[Study material — start]

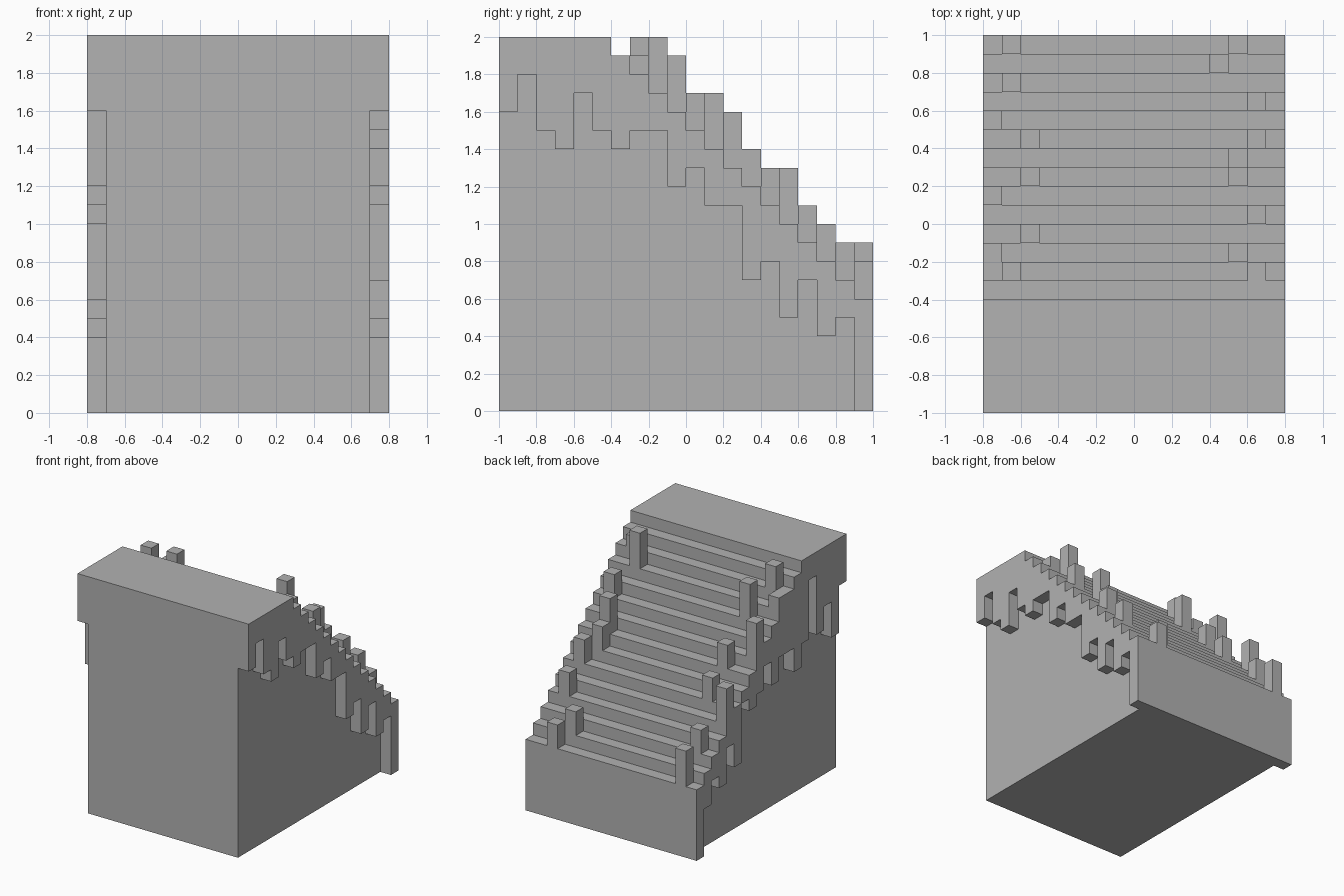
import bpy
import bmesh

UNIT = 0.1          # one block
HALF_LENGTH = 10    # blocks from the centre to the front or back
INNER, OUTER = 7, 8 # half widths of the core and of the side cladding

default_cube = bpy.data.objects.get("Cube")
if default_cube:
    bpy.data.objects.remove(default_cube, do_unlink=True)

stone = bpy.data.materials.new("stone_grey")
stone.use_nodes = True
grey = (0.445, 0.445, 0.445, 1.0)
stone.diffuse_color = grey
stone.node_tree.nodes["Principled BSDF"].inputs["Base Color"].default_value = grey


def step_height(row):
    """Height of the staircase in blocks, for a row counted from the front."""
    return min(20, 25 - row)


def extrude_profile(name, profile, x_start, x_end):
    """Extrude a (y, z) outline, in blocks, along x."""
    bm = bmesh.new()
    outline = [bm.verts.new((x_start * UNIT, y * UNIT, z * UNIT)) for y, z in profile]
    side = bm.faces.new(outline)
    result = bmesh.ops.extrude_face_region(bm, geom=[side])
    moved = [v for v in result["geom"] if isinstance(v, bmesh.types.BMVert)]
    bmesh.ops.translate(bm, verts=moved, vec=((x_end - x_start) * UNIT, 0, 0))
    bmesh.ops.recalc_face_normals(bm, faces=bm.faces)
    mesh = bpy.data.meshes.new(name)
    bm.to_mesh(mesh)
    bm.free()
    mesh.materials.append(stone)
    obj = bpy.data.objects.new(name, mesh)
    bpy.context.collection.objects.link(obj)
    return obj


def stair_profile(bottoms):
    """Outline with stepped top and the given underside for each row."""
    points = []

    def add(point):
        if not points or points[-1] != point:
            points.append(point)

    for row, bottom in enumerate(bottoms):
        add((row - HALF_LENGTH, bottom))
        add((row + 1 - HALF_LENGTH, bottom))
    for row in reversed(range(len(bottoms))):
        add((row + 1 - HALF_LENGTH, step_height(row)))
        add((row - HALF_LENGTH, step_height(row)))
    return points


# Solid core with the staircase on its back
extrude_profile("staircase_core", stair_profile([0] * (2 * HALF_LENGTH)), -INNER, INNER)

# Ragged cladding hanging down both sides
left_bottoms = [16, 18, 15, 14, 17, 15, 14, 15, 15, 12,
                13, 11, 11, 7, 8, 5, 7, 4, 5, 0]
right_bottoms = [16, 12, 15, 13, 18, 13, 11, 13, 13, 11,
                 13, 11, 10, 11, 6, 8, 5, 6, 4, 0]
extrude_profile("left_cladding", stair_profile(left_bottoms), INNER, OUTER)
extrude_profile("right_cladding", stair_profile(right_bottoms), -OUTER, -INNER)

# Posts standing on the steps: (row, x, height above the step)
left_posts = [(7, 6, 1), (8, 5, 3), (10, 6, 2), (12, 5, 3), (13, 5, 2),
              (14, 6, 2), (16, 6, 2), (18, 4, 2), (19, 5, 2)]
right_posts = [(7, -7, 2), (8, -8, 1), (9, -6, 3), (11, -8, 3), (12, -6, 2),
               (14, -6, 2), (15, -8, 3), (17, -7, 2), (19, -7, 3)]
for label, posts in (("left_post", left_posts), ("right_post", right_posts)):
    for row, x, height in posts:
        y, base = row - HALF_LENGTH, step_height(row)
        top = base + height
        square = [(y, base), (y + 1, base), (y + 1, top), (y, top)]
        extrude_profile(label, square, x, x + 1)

[Study material — finish]

» Prompt: Starting with the first line of the material, print each line exactly until you have printed the line with "moved = [v for", and skip the pictures.

» Solution to this exercise:
import bpy
import bmesh

UNIT = 0.1          # one block
HALF_LENGTH = 10    # blocks from the centre to the front or back
INNER, OUTER = 7, 8 # half widths of the core and of the side cladding

default_cube = bpy.data.objects.get("Cube")
if default_cube:
    bpy.data.objects.remove(default_cube, do_unlink=True)

stone = bpy.data.materials.new("stone_grey")
stone.use_nodes = True
grey = (0.445, 0.445, 0.445, 1.0)
stone.diffuse_color = grey
stone.node_tree.nodes["Principled BSDF"].inputs["Base Color"].default_value = grey


def step_height(row):
    """Height of the staircase in blocks, for a row counted from the front."""
    return min(20, 25 - row)


def extrude_profile(name, profile, x_start, x_end):
    """Extrude a (y, z) outline, in blocks, along x."""
    bm = bmesh.new()
    outline = [bm.verts.new((x_start * UNIT, y * UNIT, z * UNIT)) for y, z in profile]
    side = bm.faces.new(outline)
    result = bmesh.ops.extrude_face_region(bm, geom=[side])
    moved = [v for v in result["geom"] if isinstance(v, bmesh.types.BMVert)]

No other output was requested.